Directions: Whenever a line below holds the word "Matrix", count it; then give the total and nothing else.

Entries shown:
#####
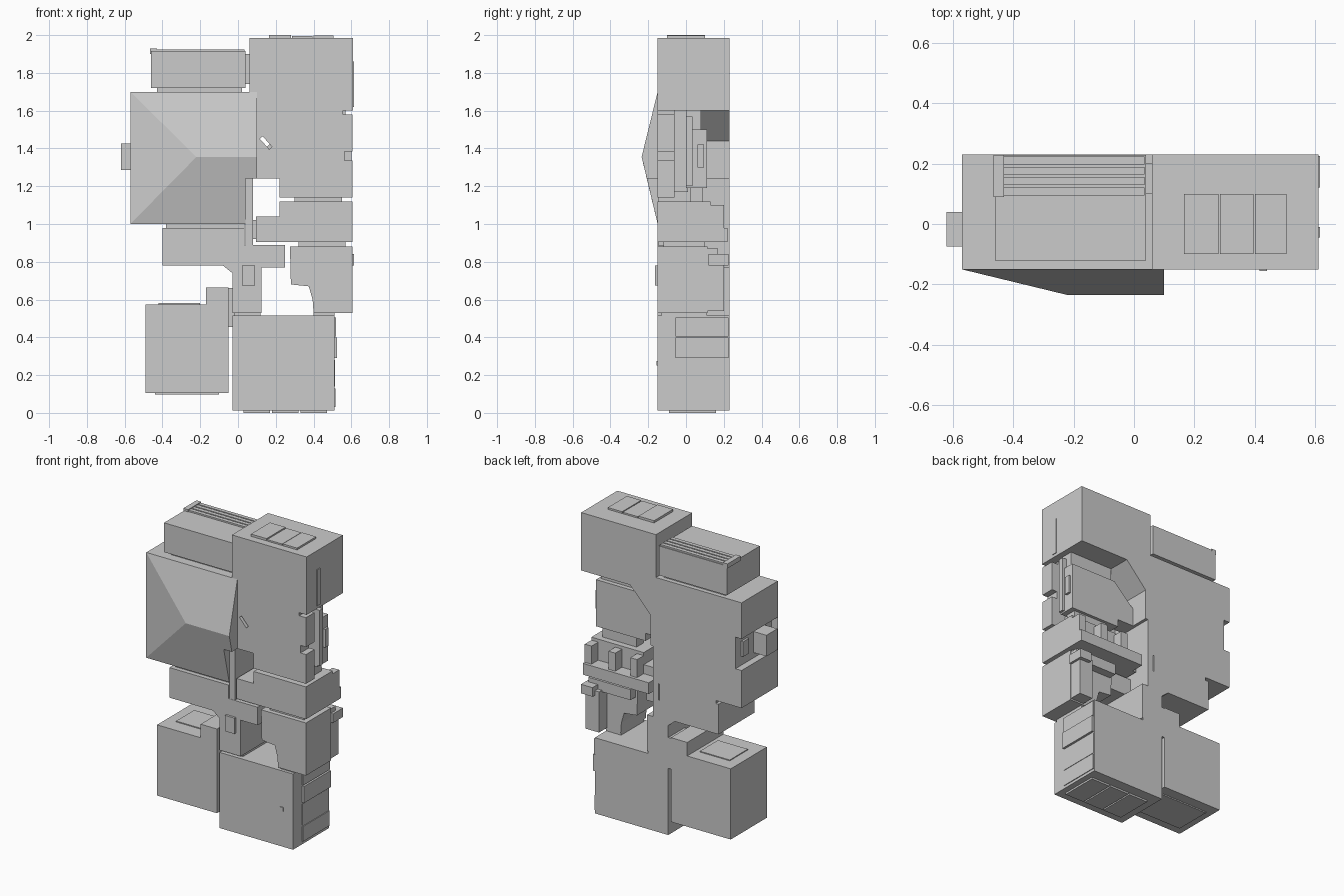
import bpy, bmesh, math
from mathutils import Matrix

FRONT, BACK = -0.15, 0.23


def make_object(name, bm):
    bmesh.ops.recalc_face_normals(bm, faces=bm.faces)
    mesh = bpy.data.meshes.new(name)
    bm.to_mesh(mesh)
    bm.free()
    ob = bpy.data.objects.new(name, mesh)
    bpy.context.collection.objects.link(ob)
    return ob


def slab(name, outline, y0=FRONT, y1=BACK):
    """Extrude an (x, z) outline along y."""
    bm = bmesh.new()
    face = bm.faces.new([bm.verts.new((x, y0, z)) for x, z in outline])
    res = bmesh.ops.extrude_face_region(bm, geom=[face])
    verts = [v for v in res["geom"] if isinstance(v, bmesh.types.BMVert)]
    bmesh.ops.translate(bm, verts=verts, vec=(0, y1 - y0, 0))
    return make_object(name, bm)


def box(name, x0, x1, z0, z1, y0=FRONT, y1=BACK):
    return slab(name, [(x0, z0), (x1, z0), (x1, z1), (x0, z1)], y0, y1)


# Large left block with a notch in its outer side
slab("roofed_block", [(-.57, 1.0), (.04, 1.0), (.04, 1.24), (.10, 1.24),
                      (.10, 1.70), (-.57, 1.70), (-.57, 1.46),
                      (-.525, 1.46), (-.525, 1.25), (-.57, 1.25)])
box("side_knob", -.62, -.52, 1.285, 1.425, -.075, .04)
box("notch_panel", -.54, -.52, 1.31, 1.41, .11, .17)

# Hipped front with a gable end and a cut lower corner
bm = bmesh.new()
V = [bm.verts.new(p) for p in (
    (-.57, FRONT, 1.0), (-.57, FRONT, 1.70), (.10, FRONT, 1.70),
    (.10, FRONT, 1.24), (.04, FRONT, 1.24), (.04, FRONT, 1.0),
    (-.22, -.235, 1.355), (.10, -.235, 1.355),
    (.10, -.207, 1.24), (.04, -.207, 1.24))]
for f in ((0, 6, 1), (1, 6, 7, 2), (0, 5, 9, 8, 7, 6), (2, 7, 8, 3),
          (3, 8, 9, 4), (4, 9, 5), (0, 1, 2, 3, 4, 5)):
    bm.faces.new([V[i] for i in f])
make_object("hipped_front", bm)

# Tall right block, its front panel and recessed rear panels
slab("tower_top", [(.06, 1.70), (.10, 1.70), (.10, 1.44), (.25, 1.60),
                   (.61, 1.60), (.61, 1.985), (.06, 1.985)])
panel = slab("tower_front_panel", [
    (.10, 1.24), (.22, 1.24), (.22, 1.14), (.605, 1.14), (.605, 1.335),
    (.565, 1.335), (.565, 1.385), (.605, 1.385), (.605, 1.58), (.555, 1.58),
    (.555, 1.60), (.10, 1.60)], FRONT, -.06)
slab("tower_rear_panel", [(.22, 1.19), (.585, 1.19), (.585, 1.50), (.25, 1.50),
                          (.10, 1.36), (.10, 1.24), (.22, 1.24)], 0, .11)
box("tower_core", .22, .50, 1.17, 1.60, -.07, .01)
box("tower_upper_core", .25, .57, 1.49, 1.60, 0, .08)
for i, (y0, z0, z1) in enumerate(((.0, 1.20, 1.57), (.06, 1.30, 1.42))):
    box(f"tower_side_strip_{i}", .57, .60, z0, z1, y0, y0 + .035)

# Small diagonal slot through the tower panel
bm = bmesh.new()
bmesh.ops.create_cube(bm, size=1, matrix=Matrix.Translation((.148, -.03, 1.43))
                      @ Matrix.Rotation(math.radians(48), 4, "Y")
                      @ Matrix.Diagonal((.075, .4, .02, 1)))
cutter = make_object("slot_cutter", bm)
cutter.hide_render = True
cutter.hide_set(True)
cut = panel.modifiers.new("slot", "BOOLEAN")
cut.object, cut.operation, cut.solver = cutter, "DIFFERENCE", "EXACT"

# Thin panels on the tower roof and side
for i, (x0, x1, h) in enumerate(((.165, .28, 2.0), (.285, .395, 1.995),
                                 (.40, .505, 1.997))):
    box(f"roof_panel_{i}", x0, x1, 1.98, h, -.10, .10)
box("tower_side_rib", .60, .615, 1.62, 1.86, -.045, -.01)

# Upper left crate with raised slats and a narrow foot
box("crate", -.46, .04, 1.72, 1.915, -.12, .228)
box("crate_foot", -.43, .02, 1.69, 1.73, -.09, .20)
for i in range(4):
    y = .095 + i * .034
    box(f"crate_slat_{i}", -.44, .035, 1.91, 1.925, y, y + .026)
box("crate_end_rim", -.465, -.43, 1.90, 1.93, .09, .228)
box("crate_tie", .03, .07, 1.74, 1.90, .10, .20)

# Waist: beam, pillar and central stem
slab("waist_beam", [(-.40, .78), (-.08, .78), (-.03, .74), (-.03, .53),
                    (.125, .53), (.125, .77), (.08, .77), (.08, .89),
                    (.035, .89), (.035, .98), (-.40, .98)])
box("waist_joint", -.38, .035, .97, 1.01, -.12, BACK)
box("waist_arm", .07, .25, .77, .89, FRONT, .06)
box("pillar", .04, .08, .89, 1.245, -.148, BACK)
box("stem_boss", .02, .09, .675, .78, -.165, -.14)
box("stem_foot", -.02, .12, .51, .535, -.12, BACK)

# Right middle block with an open back
slab("middle_block", [(.095, .905), (.605, .905), (.605, 1.12), (.22, 1.12),
                      (.22, 1.04), (.095, 1.04)], FRONT, .13)
box("middle_back_ledge", .12, .605, .905, .98, .12, .22)
for i, x in enumerate((.22, .38, .555)):
    box(f"middle_back_rib_{i}", x, x + .05, .97, 1.10, .12, .20)
box("middle_to_pillar", .07, .13, .92, 1.02, .02, .11)
box("middle_top_joint", .30, .55, 1.11, 1.20, .02, .09)

# Right lower block with notched inner corner
slab("lower_block", [(.28, .68), (.375, .67), (.395, .60), (.40, .53),
                     (.605, .53), (.605, .88), (.275, .88)], FRONT, .115)
box("lower_back_rail", .29, .60, .80, .87, .11, .17)
box("lower_back_post", .50, .60, .54, .81, .11, .20)
box("lower_back_tab", .53, .615, .78, .84, .12, .225)
box("lower_top_joint", .32, .57, .87, .91, -.12, .10)
box("lower_foot", .40, .51, .50, .535, -.13, .11)

# Bottom right block with side panels and a base plate
box("bottom_right_block", -.03, .51, .012, .515)
for i, (z0, z1, d) in enumerate(((.03, .13, .515), (.14, .28, .513),
                                 (.29, .40, .525), (.405, .505, .518))):
    box(f"bottom_side_panel_{i}", .50, d, z0, z1, -.055, .225)
for i in range(3):
    x = .03 + i * .15
    box(f"base_plate_{i}", x, x + .14, 0, .02, -.09, .16)
box("front_stud", .415, .44, .25, .275, -.155, -.14)

# Bottom left block with a raised step
slab("bottom_left_block", [(-.49, .105), (-.05, .105), (-.05, .665),
                           (-.17, .665), (-.17, .575), (-.49, .575)])
box("left_block_top_panel", -.42, -.20, .57, .581, -.05, .14)
box("left_block_base_panel", -.44, -.10, .097, .11, -.09, .16)
box("bottom_link", -.06, -.02, .455, .66, .06, BACK)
#####
Your solution: 4